|Tuesday, 10 November 2015 15:12|
In an article published by the Pittsburgh Post-Gazette, Mauricio Tamargo discusses the ability of the Cuban government to make payment on US certified claims.
Between 1965 and 1972, the US Foreign Claims Settlement Commission ("FCSC") certified claims against Cuba now worth more than $7 billion, including interest. During bilateral talks in Havana last month, State Department officials raised the issue stating that "the resolution of outstanding US claims remains a priority for the US government."
Former chairman of the settlement commission, and attorney at Poblete Tamargo, LLP, Mauricio Tamargo, discussed the difficult challenges that may unfold. "It will be a problem for the Treasury Department, which will be in charge of figuring out who is teh rightful holder of each claim," he states.
Tamargo explains that American law is clear, Cuba must make restitution before the trade embargo can end, a condition of the Helms-Burton act from 1996.
"Cuba does not get a free ride. If you wish to do commerce with the United States, you must respect the property rights of its citizens," Tamargo says.
Tamargo goes on to say, "Cuba clearly has the money, even if it didn'd, it could easily finance [$7 billion] because once the trade embargo gets lifted Cuba will make a lot of money."
Cuba continues to assert that they suffered greatly from the embargo estimating damarges as high as $180 billion, a figure that Tamargo explains is a posturing tactic by the Cuban government to minimize and gain some sort of negotiating tool.

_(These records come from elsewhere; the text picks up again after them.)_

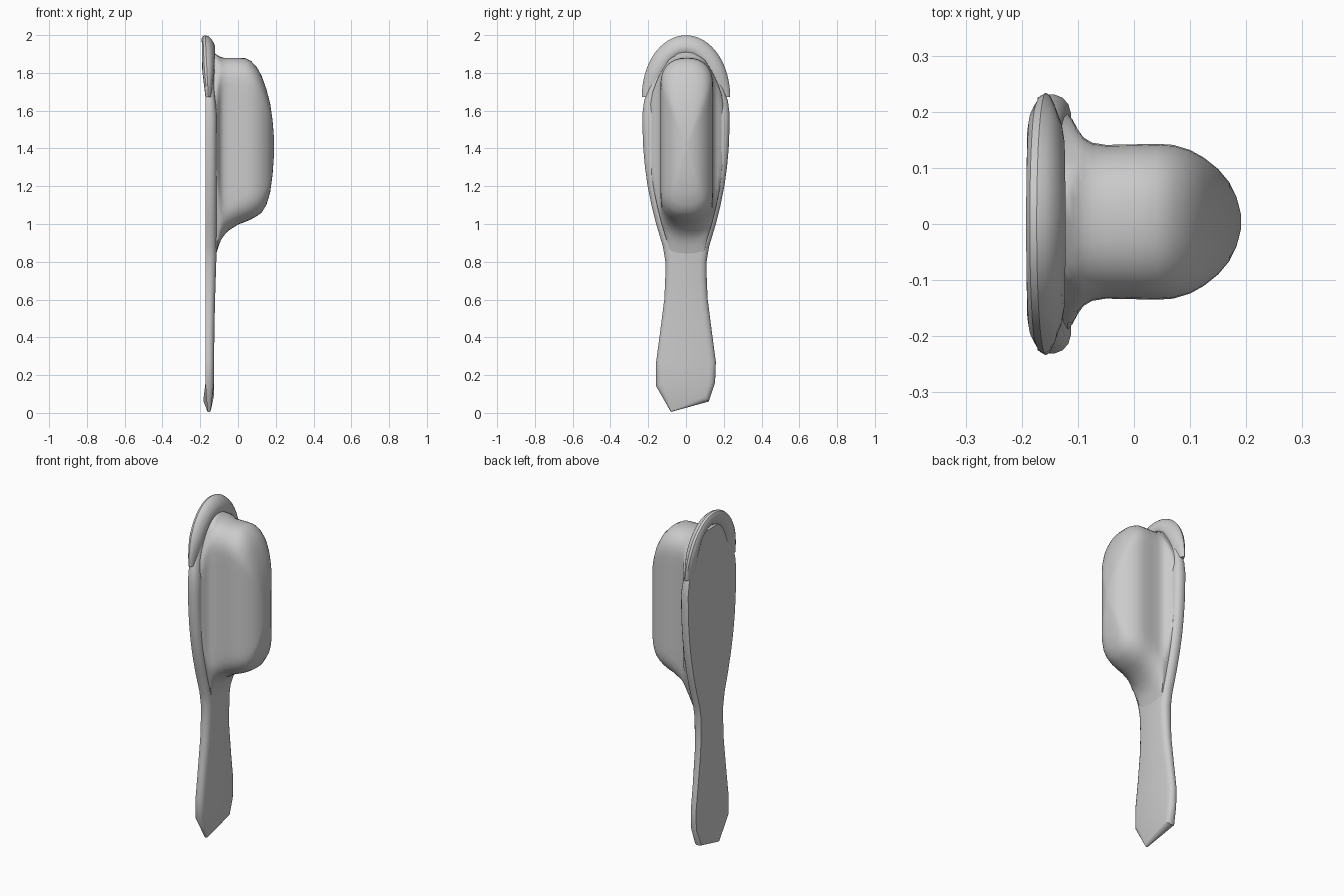
import bpy, bmesh, math

if "Cube" in bpy.data.objects:
    bpy.data.objects.remove(bpy.data.objects["Cube"])

def interp(table, v):
    for (a, fa), (b, fb) in zip(table, table[1:]):
        if v <= b:
            t = max(0.0, (v - a) / (b - a))
            return fa + (fb - fa) * t
    return table[-1][1]

def loft(name, rings, paired_caps=False):
    """Skin closed rings of points; cap with quads across the ring or with an ngon."""
    bm = bmesh.new()
    vs = [[bm.verts.new(p) for p in r] for r in rings]
    n = len(vs[0])
    for a, b in zip(vs, vs[1:]):
        for i in range(n):
            j = (i + 1) % n
            bm.faces.new((a[i], a[j], b[j], b[i]))
    for r in (vs[0], vs[-1]):
        if paired_caps:
            for i in range(n // 2 - 1):
                bm.faces.new((r[i], r[i + 1], r[n - 2 - i], r[n - 1 - i]))
        else:
            bm.faces.new(r)
    bmesh.ops.recalc_face_normals(bm, faces=bm.faces)
    me = bpy.data.meshes.new(name)
    bm.to_mesh(me)
    bm.free()
    ob = bpy.data.objects.new(name, me)
    bpy.context.collection.objects.link(ob)
    bpy.ops.object.select_all(action='DESELECT')
    ob.select_set(True)
    bpy.context.view_layer.objects.active = ob
    bpy.ops.object.shade_smooth_by_angle(angle=math.radians(35))
    return ob

# Handle and paddle plate: uneven cut at the foot, symmetric above
sides = [(0.158, 0.27), (0.138, 0.42), (0.115, 0.6), (0.11, 0.7), (0.109, 0.8),
         (0.122, 0.88), (0.158, 1.0), (0.183, 1.1), (0.203, 1.2), (0.217, 1.3),
         (0.226, 1.4), (0.23, 1.5), (0.231, 1.58), (0.222, 1.65), (0.195, 1.73),
         (0.165, 1.8), (0.12, 1.87), (0.055, 1.91)]
left = [(-0.08, 0.005), (-0.16, 0.145)] + [(-y, z) for y, z in sides]
right = [(0.12, 0.06), (0.154, 0.16)] + sides
outline = left + right[::-1]
front_x = [(0, -0.128), (0.5, -0.125), (0.8, -0.115), (1.0, -0.112), (1.6, -0.112), (1.7, -0.125), (2, -0.13)]

def inset(pts, d):
    out, n = [], len(pts)
    for i, (y, z) in enumerate(pts):
        y0, z0 = pts[i - 1]
        y1, z1 = pts[(i + 1) % n]
        ty, tz = y1 - y0, z1 - z0
        k = d / math.hypot(ty, tz)
        out.append((y + tz * k, z - ty * k))
    return out

rings = []
for t, d in [(0, 0.006), (0.15, 0.001), (0.5, 0.0), (0.75, 0.006), (0.92, 0.018), (1, 0.035)]:
    ring = []
    for (y, z), (y0, z0) in zip(inset(outline, d), outline):
        x = -0.172 + t * (interp(front_x, z0) + 0.172)
        if z0 < 0.03:                       # foot tip thins to an edge
            x, y, z = -0.155 + (x + 0.155) * 0.4, y0, z0 + d * 0.2
        elif z0 < 0.1:
            x -= 0.012 * (1 - t)
        ring.append((x, y, z))
    rings.append(ring)
loft("handle_plate", rings, True)

# Raised block, flaring softly into the plate
width_at = [(0.6, 0.08)] + [(z, y - 0.025) for y, z in sides[4:]]
levels = [(-0.14, 0.198, 0.76, 1.92), (-0.118, 0.192, 0.83, 1.9), (-0.11, 0.183, 0.86, 1.895),
          (-0.1, 0.164, 0.89, 1.888), (-0.09, 0.15, 0.915, 1.884), (-0.075, 0.141, 0.938, 1.88),
          (-0.05, 0.137, 0.965, 1.88), (0, 0.138, 0.997, 1.88),
          (0.04, 0.139, 1.012, 1.878), (0.07, 0.137, 1.025, 1.862), (0.1, 0.128, 1.042, 1.83),
          (0.125, 0.114, 1.06, 1.785), (0.15, 0.094, 1.1, 1.715), (0.17, 0.07, 1.165, 1.64),
          (0.183, 0.043, 1.26, 1.55), (0.191, 0.012, 1.37, 1.45)]
rings = []
for x, w, lo, hi in levels:
    ring = []
    cap = min(w * 1.05, (hi - lo) / 2 * 0.9)
    for top in (True, False):
        for i in range(17):
            a = math.pi * i / 16 + (0 if top else math.pi)
            c, s = math.cos(a), math.sin(a)
            y = w * math.copysign(abs(c) ** 0.85, c)
            z = (hi - cap if top else lo + cap) + cap * math.copysign(abs(s) ** 0.85, s)
            lim = interp(width_at, z) if x < -0.07 else 1
            ring.append((x, max(-lim, min(lim, y)) + 0.004, z))
    # extra rows along the long sides let the flare follow the plate outline
    def side(y_sign, z0, z1):
        row = []
        for i in range(1, 10):
            z = z0 + (z1 - z0) * i / 10
            lim = min(w, interp(width_at, z)) if x < -0.07 else w
            row.append((x, y_sign * lim + 0.004, z))
        return row
    rings.append(ring[:17] + side(-1, hi - cap, lo + cap) + ring[17:] + side(1, lo + cap, hi - cap))
loft("raised_block", rings)

# Rounded hood around the top of the paddle
rings = []
N = 32
for i in range(N + 1):
    a = math.pi * i / N
    c, s = math.cos(a), math.sin(a)
    cy, cz = 0.187 * c, 1.672 + 0.28 * s
    ny, nz = c * 0.28, s * 0.187
    l = math.hypot(ny, nz)
    ny, nz = ny / l, nz / l
    thick = 0.016 + 0.016 * min(1, s * 2.0)
    ring = []
    for k in range(14):
        b = 2 * math.pi * k / 14
        r = 0.047 * math.cos(b)
        x = -0.157 + thick * math.sin(b) - 0.35 * r * s
        ring.append((x, cy + ny * r, cz + nz * r))
    rings.append(ring)
loft("top_hood", rings)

Critics who feel that Cuba is not financially capable of paying the claims in full have proposed alternative options to total payment of the American claims stating that Cuba is not likely to accept the valuations made by the FCSC.
Regardless, it will end up to Congress, not the Obama administration, to make decisions on lifting the embargo.
For more information on Cuba's ability to Pay US Certified Claims, read Tamargo's article "Can Cuba Afford to Pay?".
The original article published by the Post-Gazette can be found here.